Supplied data
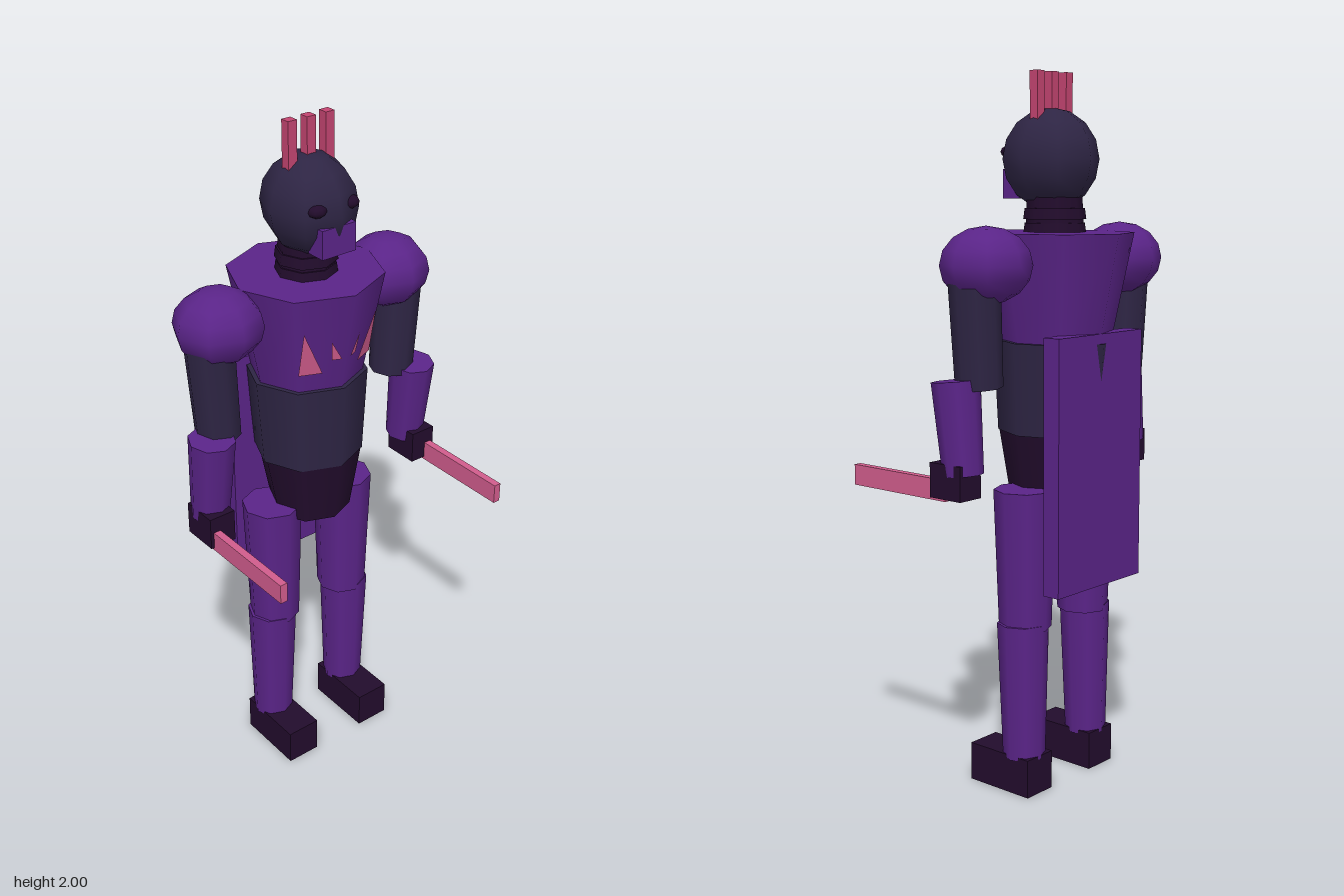
import * as THREE from 'three';

const mat = (name, color, side = THREE.FrontSide) => {
  const m = new THREE.MeshStandardMaterial({ color, side });
  m.name = name;
  return m;
};

export function createModel() {
  const group = new THREE.Group();
  const purple = mat('purple armour', 0x5a2488);
  const navy = mat('dark navy', 0x2e2544);
  const plum = mat('dark plum', 0x220c2c);
  const pink = mat('pink', 0xc24470);
  const glow = mat('bright pink', 0xd05c8c, THREE.DoubleSide);

  const add = (name, geometry, material, x = 0, y = 0, z = 0) => {
    const mesh = new THREE.Mesh(geometry, material);
    mesh.name = name;
    mesh.position.set(x, y, z);
    group.add(mesh);
    return mesh;
  };
  const box = (name, m, w, h, d, x, y, z) =>
    add(name, new THREE.BoxGeometry(w, h, d), m, x, y, z);
  const ball = (name, m, rx, ry, rz, x, y, z, rows = 8) =>
    add(name, new THREE.SphereGeometry(1, 8, rows).scale(rx, ry, rz), m, x, y, z);
  // Eight-sided tapered segment from a top point to a bottom point
  const limb = (name, m, rTop, rBottom, top, bottom) => {
    const a = new THREE.Vector3(...top), b = new THREE.Vector3(...bottom);
    const dir = a.clone().sub(b);
    const mesh = add(name, new THREE.CylinderGeometry(rTop, rBottom, dir.length(), 8), m);
    mesh.position.copy(a).add(b).multiplyScalar(0.5);
    mesh.quaternion.setFromUnitVectors(new THREE.Vector3(0, 1, 0), dir.normalize());
    return mesh;
  };

  // Torso, flared toward the shoulders
  limb('chest', purple, 0.217, 0.157, [0, 1.57, -0.092], [0, 1.27, -0.09]);
  limb('abdomen', navy, 0.172, 0.156, [0, 1.275, -0.09], [0, 1.02, -0.085]);
  limb('pelvis', plum, 0.15, 0.115, [0, 1.025, -0.08], [0, 0.83, -0.075]);

  // Neck and collar rings
  limb('neck', plum, 0.076, 0.08, [0, 1.7, -0.085], [0, 1.56, -0.088]);
  for (const y of [1.58, 1.62]) {
    limb('neckRing', plum, 0.083, 0.087, [0, y + 0.015, -0.087], [0, y - 0.015, -0.087]);
  }

  // Head
  ball('head', navy, 0.125, 0.138, 0.14, 0, 1.767, -0.073);
  box('jaw', purple, 0.11, 0.08, 0.06, 0, 1.7, 0.025);
  for (const x of [-0.06, 0, 0.06]) {
    box('crestSpike', pink, 0.028, 0.14, 0.028, x, 1.93, -0.074);
  }

  // Triangular marks lying on the front facets of the chest
  const onChest = (x, y) => {
    const r = 0.157 + (y - 1.27) * 0.2;
    return [x, y, r - 0.414 * Math.abs(x) - 0.085];
  };
  const mark = (name, points) => {
    const geometry = new THREE.BufferGeometry();
    geometry.setAttribute('position',
      new THREE.Float32BufferAttribute(points.flatMap(([x, y]) => onChest(x, y)), 3));
    geometry.computeVertexNormals();
    add(name, geometry, glow);
  };

  for (const s of [-1, 1]) {
    // Corner order keeps each mark facing forward
    const facing = (pts) => {
      const p = pts.map(([x, y]) => [x * s, y]);
      return s > 0 ? p : p.reverse();
    };
    mark('largeChestMark', facing([[0.122, 1.47], [0.06, 1.335], [0.122, 1.335]]));
    mark('smallChestMark', facing([[0.048, 1.435], [0.014, 1.375], [0.04, 1.375]]));

    ball('eye', plum, 0.028, 0.018, 0.024, s * 0.053, 1.787, 0.03, 6);

    // Arm
    ball('shoulder', purple, 0.126, 0.103, 0.121, s * 0.286, 1.49, -0.093);
    limb('upperArm', navy, 0.07, 0.064, [s * 0.325, 1.47, -0.085], [s * 0.307, 1.17, -0.085]);
    limb('forearm', purple, 0.066, 0.055, [s * 0.355, 1.19, -0.045], [s * 0.355, 0.94, -0.07]);
    box('hand', plum, 0.08, 0.095, 0.11, s * 0.365, 0.925, -0.05);
    box('baton', glow, 0.022, 0.058, 0.35, s * 0.384, 0.898, 0.135);

    // Leg
    limb('thigh', purple, 0.087, 0.074, [s * 0.13, 0.87, -0.09], [s * 0.128, 0.475, -0.09]);
    limb('shin', purple, 0.073, 0.06, [s * 0.138, 0.49, -0.09], [s * 0.139, 0.1, -0.095]);
    box('foot', plum, 0.105, 0.11, 0.215, s * 0.138, 0.055, -0.045);
  }

  // Rigid panel hanging down the back
  box('backPanel', purple, 0.362, 0.705, 0.053, 0, 0.947, -0.227);

  return group;
}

What is required
Scanning the data above, copy out every line where "return" is found.

Completed task
  return m;
    return mesh;
    return mesh;
    return [x, y, r - 0.414 * Math.abs(x) - 0.085];
      return s > 0 ? p : p.reverse();
  return group;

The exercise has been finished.